|14 February 2019||
“The good, the bad and the ugly” is a reflection of Colin’s 30 years with NIR, from working on track through to managing staff. The talk stems from a number of accidents and incidents, each of which identified the need for change. Today’s NIR is very different from that of the railway of 30 years ago. The many characters from the old days (and their stories) have been replaced by investment, equipment, safety, performance, competency. Colin describes how the whole culture of the railway has changed and how that has come about.
|14 March 2019||
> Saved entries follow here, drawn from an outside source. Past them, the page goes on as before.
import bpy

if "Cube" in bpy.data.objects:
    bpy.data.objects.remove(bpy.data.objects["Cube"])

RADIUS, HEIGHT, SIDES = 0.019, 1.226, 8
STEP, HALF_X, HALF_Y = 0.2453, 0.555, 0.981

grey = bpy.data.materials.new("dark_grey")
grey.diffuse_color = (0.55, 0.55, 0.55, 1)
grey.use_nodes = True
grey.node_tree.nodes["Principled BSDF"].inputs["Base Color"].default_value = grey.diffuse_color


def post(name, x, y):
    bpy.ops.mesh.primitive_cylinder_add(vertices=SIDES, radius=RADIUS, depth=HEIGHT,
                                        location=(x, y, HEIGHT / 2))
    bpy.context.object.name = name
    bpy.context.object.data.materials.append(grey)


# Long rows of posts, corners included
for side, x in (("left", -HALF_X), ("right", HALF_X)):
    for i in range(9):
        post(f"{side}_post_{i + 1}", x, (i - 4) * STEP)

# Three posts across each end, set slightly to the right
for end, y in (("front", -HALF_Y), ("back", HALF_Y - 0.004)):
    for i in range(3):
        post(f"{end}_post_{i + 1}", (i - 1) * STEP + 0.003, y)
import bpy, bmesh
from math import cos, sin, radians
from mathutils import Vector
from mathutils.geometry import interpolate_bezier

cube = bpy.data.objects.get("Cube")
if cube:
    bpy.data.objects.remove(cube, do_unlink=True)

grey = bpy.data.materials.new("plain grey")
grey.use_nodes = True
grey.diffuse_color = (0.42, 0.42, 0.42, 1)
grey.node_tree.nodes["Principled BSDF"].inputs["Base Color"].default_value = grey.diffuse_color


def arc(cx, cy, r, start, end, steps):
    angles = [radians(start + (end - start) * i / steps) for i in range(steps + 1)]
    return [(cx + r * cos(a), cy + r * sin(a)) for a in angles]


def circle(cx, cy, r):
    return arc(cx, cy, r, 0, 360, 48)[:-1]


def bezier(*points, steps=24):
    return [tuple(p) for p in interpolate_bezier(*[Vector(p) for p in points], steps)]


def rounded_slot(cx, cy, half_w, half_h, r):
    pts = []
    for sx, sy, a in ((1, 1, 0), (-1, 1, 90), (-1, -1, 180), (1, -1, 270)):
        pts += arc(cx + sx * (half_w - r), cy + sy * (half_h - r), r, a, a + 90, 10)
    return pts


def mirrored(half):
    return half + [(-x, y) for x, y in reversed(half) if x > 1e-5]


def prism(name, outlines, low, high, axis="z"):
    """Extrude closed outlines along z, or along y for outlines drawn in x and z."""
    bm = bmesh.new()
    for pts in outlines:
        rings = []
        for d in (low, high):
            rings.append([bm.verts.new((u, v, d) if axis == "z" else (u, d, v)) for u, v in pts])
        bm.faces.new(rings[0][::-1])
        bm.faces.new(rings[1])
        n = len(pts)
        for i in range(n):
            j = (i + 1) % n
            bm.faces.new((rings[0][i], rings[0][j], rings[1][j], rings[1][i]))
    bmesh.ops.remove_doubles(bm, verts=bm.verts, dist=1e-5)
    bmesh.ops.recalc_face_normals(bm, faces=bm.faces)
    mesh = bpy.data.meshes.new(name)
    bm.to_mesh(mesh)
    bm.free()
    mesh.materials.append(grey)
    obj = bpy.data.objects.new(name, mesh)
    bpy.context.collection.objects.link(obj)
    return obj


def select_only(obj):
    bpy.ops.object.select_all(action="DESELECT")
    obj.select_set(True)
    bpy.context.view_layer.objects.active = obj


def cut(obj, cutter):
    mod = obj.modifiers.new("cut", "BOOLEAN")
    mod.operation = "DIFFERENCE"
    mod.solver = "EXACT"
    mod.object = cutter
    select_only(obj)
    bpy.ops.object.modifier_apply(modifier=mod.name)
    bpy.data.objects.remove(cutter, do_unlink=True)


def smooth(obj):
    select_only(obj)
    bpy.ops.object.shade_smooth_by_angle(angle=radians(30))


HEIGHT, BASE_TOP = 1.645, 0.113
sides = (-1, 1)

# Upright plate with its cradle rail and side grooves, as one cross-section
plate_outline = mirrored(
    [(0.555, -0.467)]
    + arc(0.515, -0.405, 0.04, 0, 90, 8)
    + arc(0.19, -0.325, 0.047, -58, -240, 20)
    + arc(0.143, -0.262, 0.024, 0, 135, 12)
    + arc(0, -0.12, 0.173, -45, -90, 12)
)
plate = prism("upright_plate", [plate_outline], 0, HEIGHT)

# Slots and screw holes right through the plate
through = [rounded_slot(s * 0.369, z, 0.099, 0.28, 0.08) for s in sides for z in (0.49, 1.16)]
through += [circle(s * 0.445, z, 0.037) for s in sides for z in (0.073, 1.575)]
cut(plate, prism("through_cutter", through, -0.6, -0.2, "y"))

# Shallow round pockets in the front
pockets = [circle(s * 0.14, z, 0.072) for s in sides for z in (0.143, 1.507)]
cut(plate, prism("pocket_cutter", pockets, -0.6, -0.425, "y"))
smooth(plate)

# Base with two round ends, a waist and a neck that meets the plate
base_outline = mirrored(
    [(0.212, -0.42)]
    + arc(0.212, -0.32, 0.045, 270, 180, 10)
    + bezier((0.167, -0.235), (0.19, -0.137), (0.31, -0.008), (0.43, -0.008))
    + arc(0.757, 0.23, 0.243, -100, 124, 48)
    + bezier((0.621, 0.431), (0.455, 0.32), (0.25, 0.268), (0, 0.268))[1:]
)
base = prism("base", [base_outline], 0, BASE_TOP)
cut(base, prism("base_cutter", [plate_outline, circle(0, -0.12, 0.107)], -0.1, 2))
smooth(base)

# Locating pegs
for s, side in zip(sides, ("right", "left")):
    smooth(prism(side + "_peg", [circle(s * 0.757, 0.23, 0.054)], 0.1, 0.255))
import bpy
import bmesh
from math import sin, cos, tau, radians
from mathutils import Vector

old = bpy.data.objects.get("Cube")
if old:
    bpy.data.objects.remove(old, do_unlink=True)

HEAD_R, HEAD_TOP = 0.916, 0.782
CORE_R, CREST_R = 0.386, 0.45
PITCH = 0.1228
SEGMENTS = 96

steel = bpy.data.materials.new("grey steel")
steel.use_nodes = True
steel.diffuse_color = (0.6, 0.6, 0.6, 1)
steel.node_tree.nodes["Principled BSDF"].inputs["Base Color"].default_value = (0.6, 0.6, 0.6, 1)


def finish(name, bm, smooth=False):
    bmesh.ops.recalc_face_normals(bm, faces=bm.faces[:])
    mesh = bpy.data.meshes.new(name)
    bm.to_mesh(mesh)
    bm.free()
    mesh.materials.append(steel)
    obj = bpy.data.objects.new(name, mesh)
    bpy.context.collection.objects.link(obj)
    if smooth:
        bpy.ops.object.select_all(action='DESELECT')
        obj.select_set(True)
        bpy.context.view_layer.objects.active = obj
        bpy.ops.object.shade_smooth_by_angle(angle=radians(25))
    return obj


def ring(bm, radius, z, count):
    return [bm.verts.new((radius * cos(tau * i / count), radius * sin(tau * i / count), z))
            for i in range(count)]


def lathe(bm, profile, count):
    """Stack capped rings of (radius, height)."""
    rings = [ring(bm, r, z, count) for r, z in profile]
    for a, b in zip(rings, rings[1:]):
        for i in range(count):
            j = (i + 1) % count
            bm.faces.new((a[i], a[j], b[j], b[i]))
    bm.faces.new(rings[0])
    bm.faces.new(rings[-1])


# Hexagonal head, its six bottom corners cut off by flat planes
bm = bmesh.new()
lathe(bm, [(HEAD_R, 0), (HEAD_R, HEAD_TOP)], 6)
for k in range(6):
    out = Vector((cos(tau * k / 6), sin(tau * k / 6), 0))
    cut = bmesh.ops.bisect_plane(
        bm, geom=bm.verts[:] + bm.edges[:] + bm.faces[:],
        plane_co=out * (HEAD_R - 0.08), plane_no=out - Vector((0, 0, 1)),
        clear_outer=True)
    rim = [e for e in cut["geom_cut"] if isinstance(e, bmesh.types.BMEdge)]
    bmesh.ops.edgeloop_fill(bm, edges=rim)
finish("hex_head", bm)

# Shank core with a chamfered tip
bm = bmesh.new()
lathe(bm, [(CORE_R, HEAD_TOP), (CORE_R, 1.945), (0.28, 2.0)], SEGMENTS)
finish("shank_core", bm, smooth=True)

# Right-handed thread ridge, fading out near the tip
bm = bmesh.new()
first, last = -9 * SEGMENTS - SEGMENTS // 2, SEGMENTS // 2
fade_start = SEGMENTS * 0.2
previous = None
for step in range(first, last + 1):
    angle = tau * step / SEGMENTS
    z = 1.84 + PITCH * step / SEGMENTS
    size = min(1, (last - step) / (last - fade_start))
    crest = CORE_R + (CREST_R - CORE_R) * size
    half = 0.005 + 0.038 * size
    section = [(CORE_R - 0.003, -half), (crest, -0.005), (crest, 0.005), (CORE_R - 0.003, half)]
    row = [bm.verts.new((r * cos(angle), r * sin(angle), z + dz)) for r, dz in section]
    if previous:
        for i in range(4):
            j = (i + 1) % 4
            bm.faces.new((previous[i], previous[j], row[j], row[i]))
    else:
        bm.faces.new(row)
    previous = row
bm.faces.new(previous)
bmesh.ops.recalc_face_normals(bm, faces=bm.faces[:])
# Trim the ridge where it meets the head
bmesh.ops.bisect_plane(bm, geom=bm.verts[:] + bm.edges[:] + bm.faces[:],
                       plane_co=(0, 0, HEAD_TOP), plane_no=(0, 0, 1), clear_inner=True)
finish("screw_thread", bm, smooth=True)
Former Irish Rail manager and railway expert, Oliver Doyle, explores the fascinating history of Wexford’s railways. This rich agricultural county, noted both for farm produce and manufacturing farm machinery, had a good railway network. There was keen competition to gain rail access to Wexford and Waterford and the GWR, jointly with the GS&WR, became involved with its line from Rosslare Strand – Waterford, over the fine Barrow bridge. Oliver’s talk will take an expert look at the rise and demise of Wexford’s railways and their traffic.
|4 April 2019||
IRRS Photographic Archivist, Ciaran Cooney, has skilfully restored the classic photos of Bob Clements, Denis Morris and J Macartney Robbins. Enjoy stirring shots of 400s, 500s and 800s hard at work. There will be rarely-seen places like Clara Midland and Inny Junction. Then high-wheeled J5s on the Midland doing everything from cattle trains to excursions, and 2-4-0’s in the west.. The talk moves on to the SL&NCR, the GN, the B&CDR, and the NCC moguls, mogul tanks and 4-4-0’s. This is a veritable feast of classic Irish steam.
Meetings begin at 7:00pm and conclude at 9:45pm and entry is £3 members, £5 non-members (except £3 in December). The non-member entry fee is refunded if you join the Society on the night.
|London meetings are held in the Function Room, Calthorpe Arms, 252 Gray’s Inn Road, LONDON WC1X 8JR|